Our eyes have been said to be the windows through which we view the world. The eye is a complicated organ which detects light and sends electrical impulses along the optic nerve to the visual and other areas of the brain. It has been found that up to 85% of the total sensory input to the brain is created from our sense of sight. Sight is often taken for granted with the value of good sight not being appreciated until an occurrence threatens it. Nevertheless, their location, on the outside of the face makes them susceptible to trauma, environmental chemicals, particles, and infectious agents. Recent surveys indicate that of the five senses, vision is the one that people fear losing the most.
Given the important function our eyes perform for us, it seems obvious to provide the best care possible for them.
With age comes the increasing chance of eye problems developing, often gradually without any apparent indication that the problem is even present or progressing. Regular vision eye care allows the early detection of any irregularities in the eyes appearance and performance, with early detection being the vital key to resolving any developing problem. According to a prominent New Zealand optometrist specialising in vision eye care, approximately 1,500 New Zealander’s lose their sight every year. However, it is not only aging that should prioritise eye care, as much research has been conducted in the area of children’s eye care and its relation to learning difficulties.

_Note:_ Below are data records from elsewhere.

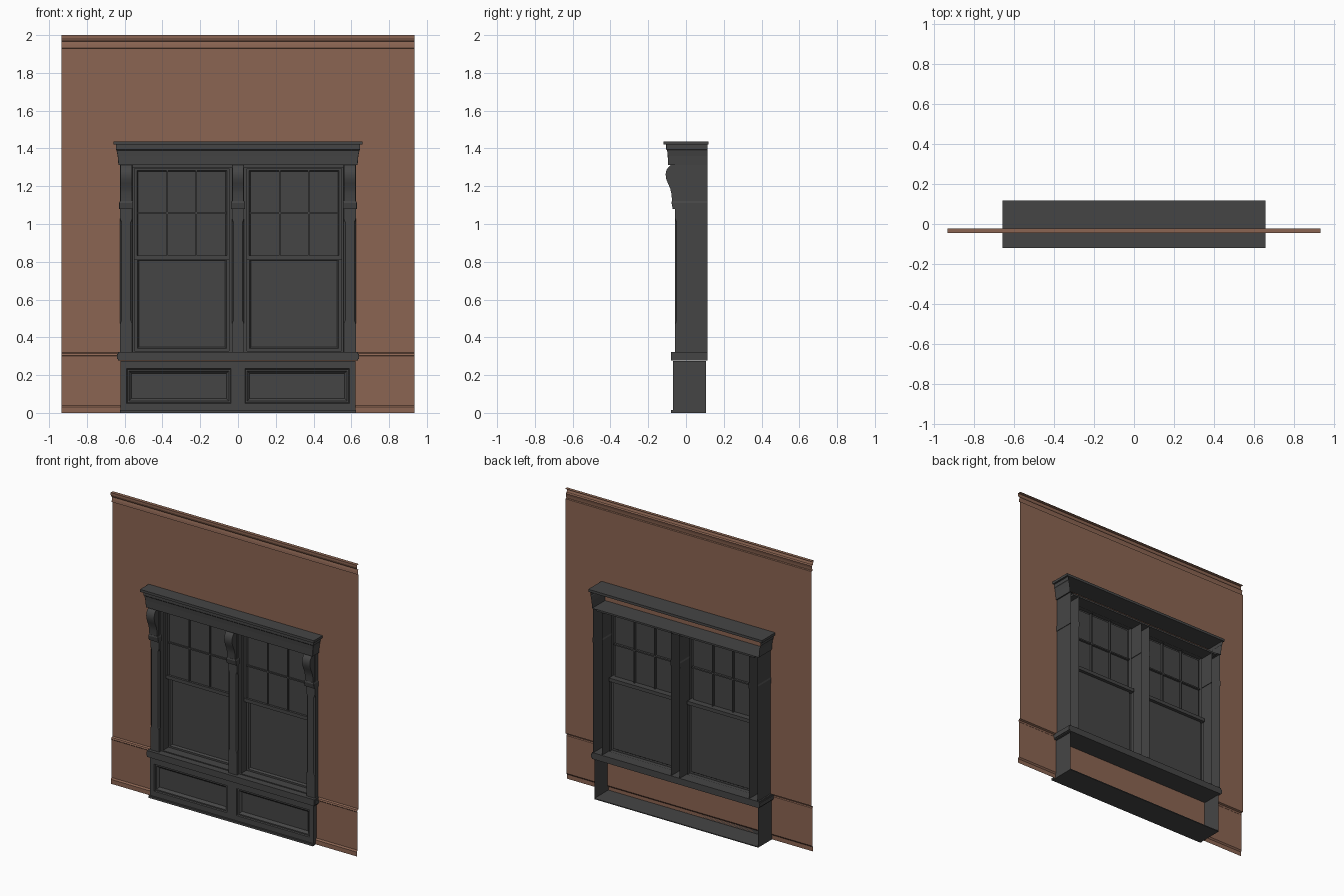
import bpy

if "Cube" in bpy.data.objects:
    bpy.data.objects.remove(bpy.data.objects["Cube"], do_unlink=True)


def material(name, color):
    m = bpy.data.materials.new(name)
    m.use_nodes = True
    m.diffuse_color = (*color, 1)
    m.node_tree.nodes["Principled BSDF"].inputs["Base Color"].default_value = (*color, 1)
    return m


BROWN = material("brown_wall", (0.26, 0.13, 0.085))
DARK = material("charcoal_paint", (0.06, 0.06, 0.06))


def make(name, verts, faces, mat=DARK):
    mesh = bpy.data.meshes.new(name)
    mesh.from_pydata(verts, [], faces)
    mesh.materials.append(mat)
    mesh.update()
    obj = bpy.data.objects.new(name, mesh)
    bpy.context.collection.objects.link(obj)
    return obj


def box(name, x0, x1, y0, y1, z0, z1):
    verts = [(x, y, z) for x in (x0, x1) for y in (y0, y1) for z in (z0, z1)]
    return make(name, verts, [(0, 1, 3, 2), (4, 6, 7, 5), (0, 4, 5, 1),
                              (2, 3, 7, 6), (0, 2, 6, 4), (1, 5, 7, 3)])


def shell(name, cx, back, levels, front=True):
    """Open-backed hull; each level is (z, half width, front y, corner chamfer)."""
    verts, faces = [], []
    for z, h, f, c in levels:
        verts += [(cx - h, back, z), (cx - h, f + c, z), (cx - h + c, f, z),
                  (cx + h - c, f, z), (cx + h, f + c, z), (cx + h, back, z)]
    for r in range(len(levels) - 1):
        for i in range(5):
            if front or i in (0, 4):
                a = r * 6 + i
                faces.append((a, a + 1, a + 7, a + 6))
    return make(name, verts, faces)


def rings(name, rects, fill=True):
    """Nested rectangles (x0, x1, z0, z1, y) joined into a moulded frame."""
    verts, faces = [], []
    for x0, x1, z0, z1, y in rects:
        verts += [(x0, y, z0), (x1, y, z0), (x1, y, z1), (x0, y, z1)]
    for r in range(len(rects) - 1):
        for i in range(4):
            a, b = r * 4 + i, r * 4 + (i + 1) % 4
            faces.append((a, b, b + 4, a + 4))
    if fill:
        n = len(verts)
        faces.append((n - 4, n - 3, n - 2, n - 1))
    return make(name, verts, faces)


def inset_rings(name, x0, x1, z0, z1, steps):
    """Frame from (inset, y) steps."""
    return rings(name, [(x0 + d, x1 - d, z0 + d, z1 - d, y) for d, y in steps])


# Wall sheet with baseboard and crown profile, and an opening for the window
profile = [(-0.045, 0), (-0.045, 0.03), (-0.037, 0.04), (-0.037, 0.3), (-0.042, 0.305),
           (-0.038, 0.315), (-0.026, 0.32), (-0.026, 1.3), (-0.026, 1.93),
           (-0.036, 1.932), (-0.034, 1.95), (-0.03, 1.965), (-0.04, 1.97),
           (-0.046, 1.985), (-0.046, 2.0), (-0.022, 2.0)]
columns = (-0.935, -0.57, 0.57, 0.935)
n = len(profile)
make("wall", [(x, y, z) for x in columns for y, z in profile],
     [(c * n + i, c * n + n + i, c * n + n + i + 1, c * n + i + 1)
      for c in range(3) for i in range(n - 1)
      if not (c == 1 and profile[i][1] == 0.32)], BROWN)

# Base box below the sill
shell("base_sides", 0, 0.105, [(0, 0.622, -0.068, 0.001), (0.275, 0.622, -0.068, 0.001)], False)
box("base_floor", -0.622, 0.622, -0.068, 0.105, 0, 0.006)
box("base_foot", -0.625, 0.625, -0.08, -0.06, 0, 0.014)
box("base_bottom_rail", -0.622, 0.622, -0.068, -0.045, 0, 0.05)
box("base_top_rail", -0.622, 0.622, -0.068, -0.045, 0.235, 0.276)
for name, x, h in (("right", -0.606, 0.016), ("middle", 0, 0.036), ("left", 0.606, 0.016)):
    box("base_stile_" + name, x - h, x + h, -0.068, -0.045, 0.05, 0.235)

# Sill and window head
box("sill", -0.635, 0.635, -0.08, 0.115, 0.278, 0.322)
box("sill_lip", -0.64, 0.64, -0.078, 0.115, 0.285, 0.312)
box("window_head", -0.6, 0.6, -0.055, 0.112, 1.3, 1.312)

# Pilasters with chamfered shafts, blocks and scrolled brackets
scroll = [(-0.05, 1.12), (-0.074, 1.12), (-0.077, 1.16), (-0.084, 1.19), (-0.096, 1.215),
          (-0.105, 1.24), (-0.108, 1.262), (-0.104, 1.285), (-0.094, 1.3),
          (-0.082, 1.312), (-0.05, 1.312)]
k = len(scroll)
for name, cx in (("right", -0.592), ("middle", 0), ("left", 0.592)):
    shell("pilaster_" + name, cx, 0.115,
          [(0.32, 0.033, -0.058, 0.001), (0.47, 0.033, -0.058, 0.001),
           (0.49, 0.033, -0.058, 0.009), (1.01, 0.033, -0.058, 0.009),
           (1.03, 0.033, -0.058, 0.001), (1.312, 0.033, -0.058, 0.001)])
    shell("pilaster_block_" + name, cx, 0.115,
          [(1.08, 0.033, -0.058, 0.001), (1.08, 0.037, -0.07, 0.001),
           (1.112, 0.037, -0.077, 0.001), (1.122, 0.033, -0.075, 0.001),
           (1.122, 0.033, -0.058, 0.001)])
    bracket = make("bracket_" + name,
                   [(cx + s * 0.03, y, z) for s in (-1, 1) for y, z in scroll],
                   [tuple(range(k)), tuple(range(2 * k - 1, k - 1, -1))]
                   + [(i, i + k, (i + 1) % k + k, (i + 1) % k) for i in range(k)])
    bpy.context.view_layer.objects.active = bracket
    bracket.select_set(True)
    bpy.ops.object.shade_smooth_by_angle(angle=0.6)
    bracket.select_set(False)

# Hollow header with flared top and flat cap
shell("header", 0, 0.115,
      [(1.312, 0.6, -0.058, 0.001), (1.312, 0.633, -0.095, 0.001), (1.36, 0.637, -0.097, 0.001),
       (1.39, 0.643, -0.1, 0.001), (1.395, 0.647, -0.105, 0.001), (1.422, 0.647, -0.105, 0.001)])
box("header_cap", -0.66, 0.66, -0.12, 0.118, 1.42, 1.437)

# Base panels, casing stops, double-hung sashes and muntins
for name, side in (("right", -1), ("left", 1)):
    cx = side * 0.297
    px = side * 0.313
    inset_rings("base_panel_" + name, px - 0.277, px + 0.277, 0.05, 0.235,
                [(0, -0.068), (0.004, -0.06), (0.012, -0.06), (0.026, -0.044)])
    rings("casing_stop_" + name,
          [(cx - 0.264, cx + 0.264, 0.32, 1.302, -0.035),
           (cx - 0.25, cx + 0.25, 0.328, 1.295, -0.035),
           (cx - 0.25, cx + 0.25, 0.328, 1.295, 0.03)], False)
    inset_rings("upper_sash_" + name, cx - 0.25, cx + 0.25, 0.81, 1.296,
                [(0, 0.025), (0, 0.0), (0.012, 0.0), (0.018, 0.013)])
    inset_rings("lower_sash_" + name, cx - 0.25, cx + 0.25, 0.326, 0.828,
                [(0, 0.05), (0, 0.025), (0.014, 0.025), (0.022, 0.038)])
    box("meeting_rail_" + name, cx - 0.25, cx + 0.25, -0.002, 0.055, 0.81, 0.834)
    box("muntin_cross_" + name, cx - 0.235, cx + 0.235, 0.004, 0.028, 1.054, 1.063)
    for i, dx in enumerate((-0.077, 0.077)):
        box(f"muntin_upright_{name}_{i}", cx + dx - 0.004, cx + dx + 0.004,
            0.004, 0.028, 0.825, 1.285)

It is recommended that children have their eyesight checked regularly in response to concerns relating to the development of eye functions and its direct effect upon learning abilities and progress. Specific learning related sight problems are classified into three types. The first two affect visual input and are termed refractive problems and functional eyesight problems respectively, with the third category, termed perceptual eyesight problems, which affects visual processing and integration. In selecting a vision eye care specialist, it is imperative to note that a regular eye examination only evaluates the first of these categories of eyesight problems, and a specialist who is experienced in children’s sight problems should be sought.
The importance of vision eye care in New Zealand has been widely recognised and many cooperative campaigns between the public and private sectors have sought to create awareness and provide free and subsidised eyesight examinations for children aged between eight and thirteen years of age. A prime example of this is the recent ‘Save our Sight’ campaign run in conjunction with vision eye care specialists and the New Zealand Association of Optometrists.
Source by David Burn